In a twist, the master controller comes from a source that scientists had thought was leftover garbage. It is a micro RNA molecule, which comes from an unused template that remains after punching out ribosomes -- workhorse protein factories found in all cells.
The treatment works by stopping the inflammatory effects of disturbed blood flow on cells that line blood vessels. In animal models of atherosclerosis, a drug that blocks the micro RNA can stop arteries from becoming blocked, despite the ongoing stress of high-fat diet. The micro RNA appears to function similarly in human cells.
"We've known that aerobic exercise provides protection against atherosclerosis, partly by improving patterns of blood flow. Now we're achieving some insight into how," says senior author Hanjoong Jo, PhD. "Healthy flow tunes down the production of bad actors like this micro RNA. Targeting it could form the basis for a therapeutic approach that could be translated with relative ease compared to other drugs."
Jo is John and Jan Portman professor in the Wallace H. Coulter Department of Biomedical Engineering at Georgia Tech and Emory University. The co-first authors of the paper are postdoctoral fellows Dong Ju Son, PhD and Sandeep Kumar, PhD.
In atherosclerosis, arterial walls thicken because of a gradual build-up of white blood cells, lipids and cholesterol. The process can lead to plaque formation, and eventually to heart attacks and strokes.
Atherosclerosis occurs preferentially in branched or curved regions of arteries, because of the patterns of blood flow imposed by the shape of blood vessels. Constant, regular flow of blood appears to promote healthy blood vessels, while erratic or turbulent flow can lead to disease.
Jo and his colleagues have developed an animal model where it is possible to drive the development of atherosclerosis quickly and selectively, by partially restricting blood flow in a mouse's carotid artery. To accelerate the process, the mice also have a deficiency in ApoE, important for removing lipids and cholesterol from the blood, and are fed a high-fat diet. The model allows researchers to compare molecules that are activated in endothelial cells, which line blood vessels, on the disturbed side versus the undisturbed side in the same animal.
Son and Kumar focused on micro RNAs, short snippets of RNA that can inhibit the activity of many genes at once. Micro RNAs were recently discovered to be able to travel from cell to cell, and thus could orchestrate processes such as atherosclerosis. Out of all the micro RNAs the researchers examined, one in particular, called miR-712, was the micro RNA most strongly induced by disturbed blood flow in the atherosclerosis model system.
In response to disturbed or unhealthy blood flow, endothelial cells produce miR-712, the researchers found. miR-712 in turn inhibits a gene called TIMP3, which under healthy flow conditions restrains inflammation in endothelial cells.

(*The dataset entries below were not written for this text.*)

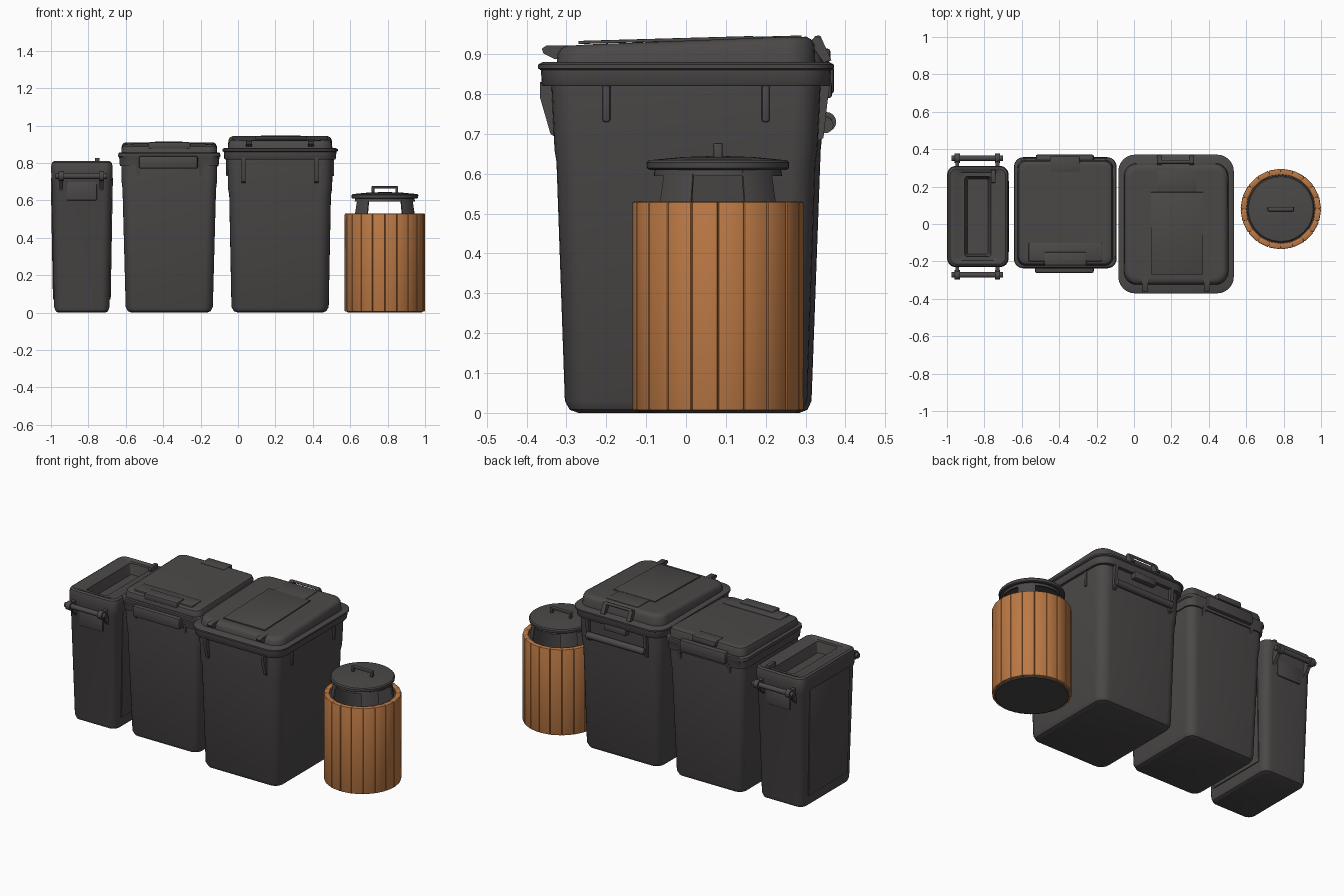
import bpy, bmesh, math
from mathutils import Matrix

if "Cube" in bpy.data.objects:
    bpy.data.objects.remove(bpy.data.objects["Cube"])


def mat(name, col):
    m = bpy.data.materials.new(name)
    m.diffuse_color = (*col, 1)
    m.use_nodes = True
    m.node_tree.nodes["Principled BSDF"].inputs["Base Color"].default_value = m.diffuse_color
    return m


DARK = mat("dark_grey_plastic", (0.072, 0.065, 0.065))
WOOD = mat("orange_wood", (0.50, 0.19, 0.058))


def finish(name, bm, m=DARK):
    bmesh.ops.recalc_face_normals(bm, faces=bm.faces)
    me = bpy.data.meshes.new(name)
    bm.to_mesh(me)
    bm.free()
    ob = bpy.data.objects.new(name, me)
    bpy.context.collection.objects.link(ob)
    me.materials.append(m)
    bpy.ops.object.select_all(action='DESELECT')
    ob.select_set(True)
    bpy.context.view_layer.objects.active = ob
    bpy.ops.object.shade_smooth_by_angle(angle=math.radians(35))
    return ob


def loft(name, c, rings, m=DARK, n=6, warp=None):
    """Stack of rounded rectangles: (z, half x, half y, corner radius)."""
    bm = bmesh.new()
    loops = []
    for z, hx, hy, r in rings:
        loop = []
        for k, (sx, sy) in enumerate(((1, 1), (-1, 1), (-1, -1), (1, -1))):
            for i in range(n + 1):
                a = math.pi / 2 * (k + i / n)
                x = c[0] + sx * (hx - r) + r * math.cos(a)
                y = c[1] + sy * (hy - r) + r * math.sin(a)
                loop.append(bm.verts.new((x, y, warp(y, z) if warp else z)))
        loops.append(loop)
    for a, b in zip(loops, loops[1:]):
        for i in range(len(a)):
            j = (i + 1) % len(a)
            bm.faces.new((a[i], a[j], b[j], b[i]))
    bm.faces.new(loops[0])
    bm.faces.new(loops[-1])
    return finish(name, bm, m)


def box(name, x0, x1, y0, y1, z0, z1, bev=0.006, m=DARK, turn=None):
    bm = bmesh.new()
    bmesh.ops.create_cube(bm, size=1, matrix=Matrix.Translation(((x0 + x1) / 2, (y0 + y1) / 2, (z0 + z1) / 2))
                          @ Matrix.Diagonal((x1 - x0, y1 - y0, z1 - z0, 1)))
    bmesh.ops.bevel(bm, geom=bm.edges[:], offset=bev, segments=2, affect='EDGES', profile=0.5)
    if turn:
        bm.transform(turn)
    return finish(name, bm, m)


def prism(name, prof, x0, x1):
    """Extrude a (y, z) profile along x."""
    bm = bmesh.new()
    f = bm.faces.new([bm.verts.new((x0, y, z)) for y, z in prof])
    g = bmesh.ops.extrude_face_region(bm, geom=[f])['geom']
    bmesh.ops.translate(bm, vec=(x1 - x0, 0, 0), verts=[v for v in g if isinstance(v, bmesh.types.BMVert)])
    return finish(name, bm)


def rod(name, x0, x1, y, z, r):
    bm = bmesh.new()
    bmesh.ops.create_cone(bm, cap_ends=True, segments=16, radius1=r, radius2=r, depth=x1 - x0,
                          matrix=Matrix.Translation(((x0 + x1) / 2, y, z)) @ Matrix.Rotation(math.pi / 2, 4, 'Y'))
    return finish(name, bm)


def lathe(name, c, prof, m=DARK, a0=0, a1=360, seg=48):
    """Revolve a closed (r, z) profile about a vertical axis."""
    bm = bmesh.new()
    full = a1 - a0 == 360
    cols = []
    for i in range(seg if full else seg + 1):
        a = math.radians(a0 + (a1 - a0) * i / seg)
        cols.append([bm.verts.new((c[0] + r * math.cos(a), c[1] + r * math.sin(a), z)) for r, z in prof])
    for i in range(seg):
        p, q = cols[i], cols[(i + 1) % len(cols)]
        for k in range(len(prof)):
            l = (k + 1) % len(prof)
            bm.faces.new((p[k], p[l], q[l], q[k]))
    if not full:
        bm.faces.new(cols[0])
        bm.faces.new(cols[-1])
    bmesh.ops.remove_doubles(bm, verts=bm.verts, dist=1e-5)
    return finish(name, bm, m)


# --- slim bin with slot opening and a carrying bar on each end
c = (-0.835, 0.04)
loft("slim_bin_body", c, [(0.0, .125, .215, .03), (.008, .14, .232, .04), (.03, .148, .24, .045),
                          (.70, .160, .262, .045), (.715, .163, .268, .045), (.785, .164, .270, .045),
                          (.803, .159, .265, .042), (.81, .148, .254, .035), (.806, .112, .24, .025),
                          (.800, .10, .235, .02), (.800, .07, .215, .015), (.74, .055, .20, .01)])
for s, tag in ((-1, "front"), (1, "back")):
    y = c[1] + s * .312
    rod("slim_%s_bar" % tag, -.975, -.70, y, .73, .015)
    for x in (-.945, -.73):
        rod("slim_%s_bar_knob" % tag, x - .014, x + .014, y, .73, .025)
        e = c[1] + s * .25
        prism("slim_%s_bar_bracket" % tag, [(e, .75), (y, .745), (y, .715), (e, .64)], x - .01, x + .01)
    e = c[1] + s * .255
    box("slim_%s_panel" % tag, -.915, -.755, min(e, e + s * .012), max(e, e + s * .012), .60, .70)
for s in (-1, 1):   # long side panels following the taper
    t = Matrix.Translation((c[0] + s * .156, c[1], .38)) @ Matrix.Rotation(s * .018, 4, 'Y')
    box("slim_side_panel", -.004, .004, -.19, .19, -.31, .34, .003, turn=t)
box("slim_latch", -.765, -.74, .22, .29, .80, .828)

# --- middle bin
c = (-0.3675, 0.06)
loft("middle_bin_body", c, [(0.0, .20, .225, .03), (.008, .222, .245, .045), (.03, .233, .255, .05),
                            (.66, .250, .278, .05), (.70, .255, .282, .05), (.80, .257, .284, .05)])
loft("middle_bin_rim", c, [(.785, .25, .28, .04), (.785, .264, .291, .05), (.83, .268, .295, .05),
                           (.835, .274, .297, .05), (.852, .272, .296, .05), (.857, .265, .29, .045)])


def slope_b(y, z):
    return z - max(0, (-.06 - y)) * .10 * (z > .87)


loft("middle_bin_lid", c, [(.85, .256, .284, .045), (.89, .254, .281, .045), (.904, .248, .275, .04),
                           (.911, .236, .262, .035), (.911, .225, .25, .03)], warp=slope_b)
box("middle_front_handle", -.53, -.215, -.262, -.21, .77, .838, .01)
box("middle_lid_step", -.565, -.17, -.20, -.10, .87, .906, .008)
box("middle_lid_grip", -.48, -.255, -.222, -.15, .875, .912, .008)
box("middle_lid_hinge", -.45, -.29, .28, .362, .88, .914)
box("middle_back_hinge", -.525, -.215, .33, .372, .80, .87, .01)
for x in (-.535, -.20):
    prism("middle_front_rib", [(-.20, .80), (-.235, .80), (-.228, .76), (-.212, .69), (-.20, .68)], x - .009, x + .009)
    prism("middle_back_rib", [(.32, .80), (.355, .80), (.348, .76), (.332, .69), (.32, .68)], x - .009, x + .009)

# --- large bin
c = (0.225, 0.0)
loft("large_bin_body", c, [(0.0, .225, .27, .03), (.008, .247, .292, .05), (.03, .260, .304, .06),
                           (.63, .272, .325, .065), (.66, .278, .330, .065), (.83, .282, .338, .065)])
loft("large_bin_rim", c, [(.82, .27, .32, .06), (.82, .295, .358, .08), (.825, .299, .362, .085),
                          (.86, .301, .364, .085), (.864, .309, .371, .09), (.874, .309, .371, .09),
                          (.88, .298, .36, .085)])


def slope_c(y, z):
    return z - (.025 * ((.33 - y) / .66) ** 1.8 if z > .885 and y < .33 else 0)


loft("large_bin_lid", c, [(.875, .28, .325, .07), (.925, .276, .322, .07), (.937, .269, .315, .065),
                          (.944, .255, .302, .055), (.944, .24, .285, .045)], warp=slope_c)
t = Matrix.Translation((.23, -.02, .9375)) @ Matrix.Rotation(.028, 4, 'X')
box("large_lid_panel", -.14, .14, -.25, .19, -.005, .003, .002, turn=t)
box("large_lid_panel_neck", -.105, .105, .18, .31, -.008, .001, .002, turn=t)
# lid grip loop at the back, hinge lugs at the front
for x in (.135, .31):
    prism("large_grip_post", [(.31, .93), (.325, .946), (.34, .94), (.365, .885), (.345, .88)], x - .012, x + .012)
rod("large_grip_bar", .13, .315, .332, .939, .008)
for x in (.06, .39):
    prism("large_lid_lug", [(-.29, .922), (-.35, .922), (-.362, .914), (-.358, .902), (-.33, .888), (-.29, .885)],
          x - .016, x + .016)
for x in (.03, .42):
    prism("large_front_rib", [(-.31, .83), (-.366, .83), (-.366, .79), (-.34, .70), (-.31, .68)], x - .01, x + .01)
    prism("large_back_rib", [(.31, .83), (.362, .83), (.355, .78), (.345, .69), (.31, .67)], x - .01, x + .01)
rod("large_back_bar", .03, .42, .35, .722, .02)
box("large_back_catch", .15, .30, .33, .366, .79, .83)
for s in (-1, 1):
    for y in (-.2, .2):
        x = c[0] + s * .275
        box("large_side_rib", x - .014, x + .014, y - .01, y + .01, .73, .83)

# --- round wooden bin
c = (0.785, 0.08)
N = 20
for i in range(N):
    t = Matrix.Translation((*c, 0)) @ Matrix.Rotation(math.tau * (i + .5) / N, 4, 'Z')
    box("wood_slat", .182, .213, -.0325, .0325, .006, .53, .005, WOOD, t)
lathe("wood_bin_liner", c, [(0, 0), (.196, 0), (.203, .006), (.200, .02), (.198, .522), (.172, .522), (.168, .03), (0, .03)])
for a in (40, 140, 220, 320):
    lathe("lid_support", c, [(.178, .50), (.158, .62), (.150, .62), (.170, .50)], a0=a - 17, a1=a + 17, seg=8)
lathe("lid_support_ring", c, [(.161, .595), (.157, .622), (.148, .622), (.152, .595)])
lathe("round_lid", c, [(0, .615), (.172, .610), (.178, .614), (.179, .628), (.173, .634), (.09, .642), (0, .645)])
box("round_lid_grip", .715, .855, .068, .092, .665, .677, .004)
for x in (.722, .848):
    box("round_lid_grip_post", x - .007, x + .007, .069, .091, .635, .673, .003)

The researchers were surprised to find that miR-712 comes from leftovers remaining from a long RNA that is used to form ribosomes. Ribosomes are ubiquitous and perform the basic housekeeping function of protein assembly.
"This is one of the most abundant streams of RNA that cells produce, and it turns out to be the source for a molecule that controls atherosclerosis," Jo says. "Why did nature do it that way? I don't think we know yet."
By using a technology called "locked nucleic acids," Jo and his colleagues tested the effects of blocking miR-712 in the body. When given to mice in the rapid atherosclerosis model, the anti-miR-712 drug inhibited the development of arterial blockages. Without the drug, plaques blocked an average of 80 percent of the disturbed carotid artery, but the drug cut that in half. The drug worked similarly in another model of atherosclerosis where animals develop disease more slowly.
Locked nucleic acids that target an unrelated disease (hepatitis C) are being tested in clinical trials, and so far appear to be effective. A micro RNA similar to miR-712 appears to have the same inflammatory control function in human endothelial cells; it's called miR-205.
Jo says his team is devising ways using nanotechnologies to deliver anti-miR-712 drugs to the heart or to endothelial cells specifically to achieve efficient therapeutic effect with minimum side-effects.
"It is notable that in our experiments, the anti-miR-712 drug was delivered systemically, but still made its way to the right place and had a strong effect," Jo says. "This is a good sign for future translational studies."